++++ INPUT DATA ++++

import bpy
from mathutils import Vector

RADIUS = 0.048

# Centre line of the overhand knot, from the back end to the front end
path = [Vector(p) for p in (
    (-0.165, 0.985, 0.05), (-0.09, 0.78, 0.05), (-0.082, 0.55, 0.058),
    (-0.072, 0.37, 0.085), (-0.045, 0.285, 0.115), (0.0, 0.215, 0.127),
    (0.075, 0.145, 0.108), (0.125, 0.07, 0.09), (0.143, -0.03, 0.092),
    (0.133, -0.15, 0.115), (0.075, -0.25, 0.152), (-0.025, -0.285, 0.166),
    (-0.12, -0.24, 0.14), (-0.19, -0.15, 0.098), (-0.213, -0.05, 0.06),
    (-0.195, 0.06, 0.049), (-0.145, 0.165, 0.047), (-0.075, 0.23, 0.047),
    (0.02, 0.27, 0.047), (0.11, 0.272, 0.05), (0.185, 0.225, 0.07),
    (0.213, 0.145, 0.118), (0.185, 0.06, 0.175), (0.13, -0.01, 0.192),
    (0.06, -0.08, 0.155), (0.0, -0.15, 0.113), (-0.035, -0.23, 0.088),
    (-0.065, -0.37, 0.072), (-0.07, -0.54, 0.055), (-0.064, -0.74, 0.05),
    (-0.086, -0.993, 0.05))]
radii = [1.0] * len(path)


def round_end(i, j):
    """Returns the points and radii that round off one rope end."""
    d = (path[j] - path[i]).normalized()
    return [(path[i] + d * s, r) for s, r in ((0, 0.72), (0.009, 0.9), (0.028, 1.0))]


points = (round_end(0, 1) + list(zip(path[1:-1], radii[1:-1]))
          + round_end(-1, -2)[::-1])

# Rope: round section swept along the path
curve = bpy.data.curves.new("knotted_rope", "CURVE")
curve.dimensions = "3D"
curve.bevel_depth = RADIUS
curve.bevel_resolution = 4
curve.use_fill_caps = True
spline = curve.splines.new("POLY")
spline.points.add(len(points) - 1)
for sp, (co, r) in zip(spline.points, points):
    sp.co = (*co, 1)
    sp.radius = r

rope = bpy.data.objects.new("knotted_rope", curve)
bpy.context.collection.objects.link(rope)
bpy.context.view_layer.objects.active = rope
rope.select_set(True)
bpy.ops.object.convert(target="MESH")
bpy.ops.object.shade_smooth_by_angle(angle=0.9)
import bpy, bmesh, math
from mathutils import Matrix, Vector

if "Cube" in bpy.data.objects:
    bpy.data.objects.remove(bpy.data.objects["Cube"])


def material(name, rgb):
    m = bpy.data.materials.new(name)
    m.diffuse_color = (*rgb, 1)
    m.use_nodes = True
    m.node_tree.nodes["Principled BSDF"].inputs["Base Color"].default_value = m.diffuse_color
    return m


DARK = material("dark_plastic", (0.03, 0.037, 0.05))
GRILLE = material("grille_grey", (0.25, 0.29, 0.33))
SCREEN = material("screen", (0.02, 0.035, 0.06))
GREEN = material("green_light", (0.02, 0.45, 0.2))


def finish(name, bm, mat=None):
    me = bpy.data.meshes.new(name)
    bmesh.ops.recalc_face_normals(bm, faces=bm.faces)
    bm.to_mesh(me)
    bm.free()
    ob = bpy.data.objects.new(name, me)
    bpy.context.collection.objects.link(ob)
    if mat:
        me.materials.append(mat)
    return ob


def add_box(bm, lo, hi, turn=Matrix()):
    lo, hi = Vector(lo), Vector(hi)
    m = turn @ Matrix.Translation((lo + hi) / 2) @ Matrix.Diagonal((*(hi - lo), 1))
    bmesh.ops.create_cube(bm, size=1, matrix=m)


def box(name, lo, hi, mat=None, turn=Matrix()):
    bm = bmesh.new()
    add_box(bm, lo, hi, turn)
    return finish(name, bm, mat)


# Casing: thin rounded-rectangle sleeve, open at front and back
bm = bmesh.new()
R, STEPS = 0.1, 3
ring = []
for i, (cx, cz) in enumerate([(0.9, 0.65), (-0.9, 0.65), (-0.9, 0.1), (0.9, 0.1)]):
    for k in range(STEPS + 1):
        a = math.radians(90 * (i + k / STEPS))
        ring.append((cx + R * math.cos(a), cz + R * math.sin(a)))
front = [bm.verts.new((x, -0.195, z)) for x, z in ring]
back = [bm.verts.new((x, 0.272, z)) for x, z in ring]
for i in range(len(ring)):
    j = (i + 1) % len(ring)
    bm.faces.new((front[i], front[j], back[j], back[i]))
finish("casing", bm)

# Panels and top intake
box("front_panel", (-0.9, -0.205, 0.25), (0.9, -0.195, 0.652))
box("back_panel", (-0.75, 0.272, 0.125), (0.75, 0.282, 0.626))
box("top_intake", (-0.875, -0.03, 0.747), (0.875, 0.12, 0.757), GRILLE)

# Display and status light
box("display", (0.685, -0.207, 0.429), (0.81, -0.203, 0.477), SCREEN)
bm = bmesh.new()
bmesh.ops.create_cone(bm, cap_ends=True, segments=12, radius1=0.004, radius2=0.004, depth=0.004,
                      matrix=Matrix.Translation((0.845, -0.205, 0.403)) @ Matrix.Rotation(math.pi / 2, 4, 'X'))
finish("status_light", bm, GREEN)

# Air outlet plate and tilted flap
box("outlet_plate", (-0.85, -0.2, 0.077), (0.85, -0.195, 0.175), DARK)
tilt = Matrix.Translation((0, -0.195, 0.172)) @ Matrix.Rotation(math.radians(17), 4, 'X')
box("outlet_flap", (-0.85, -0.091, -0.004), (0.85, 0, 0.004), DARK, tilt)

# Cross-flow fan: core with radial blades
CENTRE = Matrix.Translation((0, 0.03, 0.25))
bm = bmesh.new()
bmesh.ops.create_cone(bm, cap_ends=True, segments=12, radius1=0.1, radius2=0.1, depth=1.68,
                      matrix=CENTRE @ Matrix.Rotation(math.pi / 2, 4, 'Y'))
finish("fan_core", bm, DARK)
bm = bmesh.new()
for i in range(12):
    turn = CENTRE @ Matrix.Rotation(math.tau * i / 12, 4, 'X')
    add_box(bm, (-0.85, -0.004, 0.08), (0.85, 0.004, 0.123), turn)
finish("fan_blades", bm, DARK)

++++

Show every line above where "bmesh" is found.

import bpy, bmesh, math
    bmesh.ops.recalc_face_normals(bm, faces=bm.faces)
    bmesh.ops.create_cube(bm, size=1, matrix=m)
    bm = bmesh.new()
bm = bmesh.new()
bm = bmesh.new()
bmesh.ops.create_cone(bm, cap_ends=True, segments=12, radius1=0.004, radius2=0.004, depth=0.004,
bm = bmesh.new()
bmesh.ops.create_cone(bm, cap_ends=True, segments=12, radius1=0.1, radius2=0.1, depth=1.68,
bm = bmesh.new()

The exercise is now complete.